> _WORK TO COMPLETE_
Go through the entries below and say how many lines contain the string "garment"; write only that number.

(Plain-text document sources)
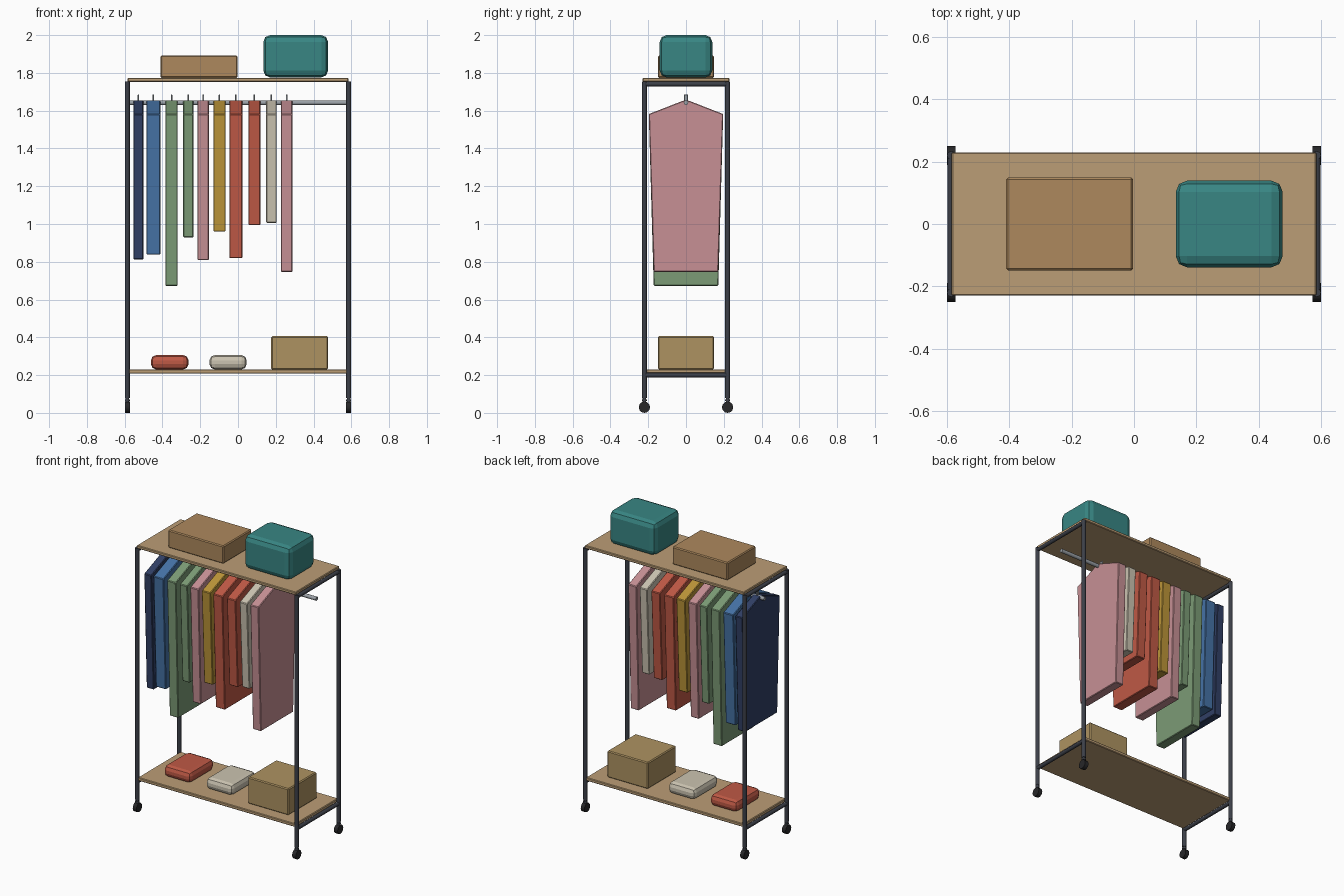
import bpy, bmesh
from mathutils import Vector

if "Cube" in bpy.data.objects:
    bpy.data.objects.remove(bpy.data.objects["Cube"])


def mat(name, rgb):
    m = bpy.data.materials.new(name)
    m.diffuse_color = (*rgb, 1)
    m.use_nodes = True
    m.node_tree.nodes["Principled BSDF"].inputs["Base Color"].default_value = m.diffuse_color
    return m


DARK = mat("dark_metal", (0.045, 0.05, 0.065))
RUBBER = mat("rubber", (0.02, 0.02, 0.022))
STEEL = mat("steel", (0.33, 0.36, 0.39))
WOOD = mat("wood", (0.50, 0.34, 0.18))
CARD = mat("cardboard", (0.42, 0.25, 0.11))
TAN = mat("tan_box", (0.42, 0.29, 0.12))
TEAL = mat("teal", (0.04, 0.24, 0.23))
NAVY = mat("navy", (0.03, 0.05, 0.13))
BLUE = mat("blue", (0.06, 0.17, 0.38))
GREEN = mat("green", (0.20, 0.33, 0.18))
PINK = mat("pink", (0.57, 0.28, 0.30))
YELLOW = mat("mustard", (0.50, 0.30, 0.04))
RED = mat("red", (0.52, 0.10, 0.06))
CREAM = mat("cream", (0.60, 0.55, 0.44))


def finish(name, bm, m, bevel=0, seg=1, smooth=False):
    bmesh.ops.recalc_face_normals(bm, faces=bm.faces)
    if bevel:
        bmesh.ops.bevel(bm, geom=bm.edges[:], offset=bevel, segments=seg,
                        profile=0.5, affect='EDGES', clamp_overlap=True)
    me = bpy.data.meshes.new(name)
    bm.to_mesh(me)
    bm.free()
    me.materials.append(m)
    ob = bpy.data.objects.new(name, me)
    bpy.context.collection.objects.link(ob)
    if smooth:
        bpy.ops.object.select_all(action='DESELECT')
        ob.select_set(True)
        bpy.context.view_layer.objects.active = ob
        bpy.ops.object.shade_smooth_by_angle(angle=0.7)
    return ob


def box(name, x, y, z, m, bevel=0.004, seg=1):
    """Box from (min, max) ranges on each axis."""
    bm = bmesh.new()
    bmesh.ops.create_cube(bm, size=1)
    for v in bm.verts:
        v.co = [r[0] + (c + 0.5) * (r[1] - r[0]) for c, r in zip(v.co, (x, y, z))]
    return finish(name, bm, m, bevel, seg)


def rod(name, a, b, r, m, sides=12, smooth=True):
    """Cylinder between two points."""
    a, b = Vector(a), Vector(b)
    bm = bmesh.new()
    bmesh.ops.create_cone(bm, cap_ends=True, segments=sides, radius1=r, radius2=r,
                          depth=(b - a).length)
    q = (b - a).to_track_quat('Z', 'Y')
    for v in bm.verts:
        v.co = q @ v.co + (a + b) / 2
    return finish(name, bm, m, smooth=smooth)


def garment(name, x, w, bottom, m):
    """Flat hanging garment: sloped shoulders, tapering to the hem."""
    prof = [(-0.015, 1.653), (-0.197, 1.582), (-0.171, bottom),
            (0.171, bottom), (0.197, 1.582), (0.015, 1.653)]
    bm = bmesh.new()
    f = bm.faces.new([bm.verts.new((x - w / 2, y, z)) for y, z in prof])
    ext = bmesh.ops.extrude_face_region(bm, geom=[f])
    for v in ext['geom']:
        if isinstance(v, bmesh.types.BMVert):
            v.co.x += w
    return finish(name, bm, m, 0.004)


# Frame: posts, casters and end rails
PX, PY = 0.586, 0.22
for sx, side in ((-1, "left"), (1, "right")):
    x = sx * PX
    for sy, end in ((-1, "front"), (1, "back")):
        y = sy * PY
        tag = f"{end}_{side}"
        rod(f"post_{tag}", (x, y, 0.08), (x, y, 1.755), 0.0135, DARK)
        rod(f"caster_stem_{tag}", (x, y, 0.045), (x, y, 0.085), 0.009, DARK)
        rod(f"caster_collar_{tag}", (x, y, 0.062), (x, y, 0.072), 0.0135, DARK)
        rod(f"caster_wheel_{tag}", (x - 0.0135, y, 0.03), (x + 0.0135, y, 0.03),
            0.03, RUBBER, 12)
    for z, lvl in ((0.2, "lower"), (1.741, "upper")):
        rod(f"{lvl}_rail_{side}", (x, -PY, z), (x, PY, z), 0.0125, DARK)

# Shelves and hanging rail
box("top_shelf", (-0.585, 0.585), (-0.23, 0.23), (1.753, 1.774), WOOD)
box("bottom_shelf", (-0.58, 0.58), (-0.225, 0.225), (0.208, 0.23), WOOD)
rod("hanging_rail", (-0.58, 0, 1.642), (0.58, 0, 1.642), 0.0125, STEEL)

# Clothes: centre x, thickness, hem height, colour
clothes = [(-0.527, 0.053, 0.813, NAVY), (-0.448, 0.074, 0.838, BLUE),
           (-0.352, 0.064, 0.673, GREEN), (-0.263, 0.054, 0.929, GREEN),
           (-0.184, 0.061, 0.809, PINK), (-0.098, 0.064, 0.960, YELLOW),
           (-0.011, 0.069, 0.819, RED), (0.087, 0.064, 0.994, RED),
           (0.177, 0.055, 1.006, CREAM), (0.258, 0.061, 0.747, PINK)]
for i, (x, w, hem, m) in enumerate(clothes, 1):
    garment(f"garment_{i}", x, w, hem, m)
    box(f"hanger_hook_{i}", (x - 0.004, x + 0.004), (-0.01, 0.01),
        (1.635, 1.685), STEEL, 0.001)

# Things on the top shelf
box("flat_storage_box", (-0.41, -0.003), (-0.149, 0.149), (1.774, 1.892), CARD, 0.006)
box("soft_storage_bin", (0.134, 0.477), (-0.139, 0.139), (1.776, 2.0), TEAL, 0.036, 2)

# Things on the bottom shelf
box("folded_red_cloth", (-0.461, -0.262), (-0.13, 0.13), (0.23, 0.306), RED, 0.028, 2)
box("folded_cream_cloth", (-0.151, 0.046), (-0.13, 0.13), (0.23, 0.306), CREAM, 0.028, 2)
box("shoe_box", (0.176, 0.476), (-0.149, 0.149), (0.23, 0.406), TAN, 0.006)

> _YOUR RESPONSE_
3